According to MacDonald and others, the new plan -- whose details remain sketchy -- divides workers into seven classes, at least in the supercenters. Starting wages would be clearly defined, as would progress from class to class. While Wal-Mart's pay system has some similar features now, those familiar with it say it has been loosely followed, with managers having wide discretion.
Under the plan, workers have been told, no one's pay would be reduced. But labor activists are fretting all the same. United Food & Commercial Workers organizer Stan Fortune says the new system, described to him by numerous workers, would include a pay cap for each class -- a possible disadvantage for longtime associates, as Wal-Mart calls its 1.2 million U.S. workers. And merit raises would be limited to about 5% of store employees.

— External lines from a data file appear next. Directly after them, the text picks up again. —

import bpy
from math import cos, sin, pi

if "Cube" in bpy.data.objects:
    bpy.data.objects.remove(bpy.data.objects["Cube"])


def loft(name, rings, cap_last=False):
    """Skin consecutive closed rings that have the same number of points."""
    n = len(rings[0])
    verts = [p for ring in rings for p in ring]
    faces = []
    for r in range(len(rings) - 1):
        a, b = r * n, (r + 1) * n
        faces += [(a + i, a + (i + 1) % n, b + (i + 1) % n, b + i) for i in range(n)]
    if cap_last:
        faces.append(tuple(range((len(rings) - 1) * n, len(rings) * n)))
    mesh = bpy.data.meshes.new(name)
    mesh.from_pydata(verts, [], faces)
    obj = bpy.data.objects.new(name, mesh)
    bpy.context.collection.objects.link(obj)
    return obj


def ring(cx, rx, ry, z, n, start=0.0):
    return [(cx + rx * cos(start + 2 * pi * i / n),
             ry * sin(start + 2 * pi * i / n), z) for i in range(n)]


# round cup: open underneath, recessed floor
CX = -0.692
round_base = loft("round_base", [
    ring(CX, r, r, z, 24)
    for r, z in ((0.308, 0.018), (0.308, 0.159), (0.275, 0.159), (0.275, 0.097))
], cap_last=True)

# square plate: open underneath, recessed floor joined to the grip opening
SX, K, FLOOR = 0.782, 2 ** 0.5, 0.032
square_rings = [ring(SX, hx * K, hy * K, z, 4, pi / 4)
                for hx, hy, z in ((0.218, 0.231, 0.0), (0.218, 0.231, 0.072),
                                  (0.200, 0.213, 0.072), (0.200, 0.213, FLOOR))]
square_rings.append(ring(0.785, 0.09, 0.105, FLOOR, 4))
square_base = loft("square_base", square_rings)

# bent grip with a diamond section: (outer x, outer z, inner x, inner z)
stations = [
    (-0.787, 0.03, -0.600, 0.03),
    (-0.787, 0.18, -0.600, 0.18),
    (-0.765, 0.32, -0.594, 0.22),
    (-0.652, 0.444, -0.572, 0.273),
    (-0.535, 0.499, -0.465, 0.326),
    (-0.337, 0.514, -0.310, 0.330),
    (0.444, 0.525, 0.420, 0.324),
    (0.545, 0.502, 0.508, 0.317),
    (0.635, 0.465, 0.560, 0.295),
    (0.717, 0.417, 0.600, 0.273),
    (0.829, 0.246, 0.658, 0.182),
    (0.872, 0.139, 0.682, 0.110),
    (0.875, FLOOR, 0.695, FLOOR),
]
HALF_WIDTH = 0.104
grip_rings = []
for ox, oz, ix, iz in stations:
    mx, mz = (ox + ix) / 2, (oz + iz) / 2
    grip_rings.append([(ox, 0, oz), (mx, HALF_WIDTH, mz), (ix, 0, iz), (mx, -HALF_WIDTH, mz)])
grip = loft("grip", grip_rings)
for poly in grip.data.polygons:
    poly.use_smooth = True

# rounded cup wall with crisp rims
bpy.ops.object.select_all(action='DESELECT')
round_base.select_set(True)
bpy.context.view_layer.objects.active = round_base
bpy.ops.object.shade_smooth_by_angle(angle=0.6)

What's more, workers say, annual raises would be set at a flat rate, not a percentage of salary. That would be another blow to veterans. Those with a "standard" annual evaluation would get 40 cents more an hour. Those "above standard" would get 55 cents. Wal-Mart says its current full-time hourly workers average $9.64 an hour in its discount stores and supercenters. The old system usually gave even higher-paid workers at least a 4% raise. "If you're making double digits, this hurts you," says sales clerk MacDonald, who now earns $11.03 an hour. She doesn't yet know how she will fare.EXPECTING THE WORST
Nor is it clear how the changes will affect Wal-Mart's overall labor costs. Not surprisingly, union organizers expect the worst. "In the long term, it will cost [Wal-Mart] less" by driving up the turnover of senior workers, predicts Fortune, a former Wal-Mart store co-manager who left in 2001. He says Wal-Mart experimented with a similar plan at some of its Sam's Club warehouse stores last summer.
Despite grumblings from senior workers over the plan, Wal-Mart may be hoping to use it as "shark repellent against the unions," says analyst Buchanan. Indeed, Jon M. Lehman, another UFCW organizer and former Wal-Mart store manager, says some workers were told that their new pay plan was "just like a union contract" so there was no point in pursuing unionization. The UFCW has so far failed to organize a single U.S. store.
Faced with intense criticism, Wal-Mart seems to be shaking up its pay structure. But like nearly everything this giant does, that's sure to spark new firestorms. By Wendy Zellner in Dallas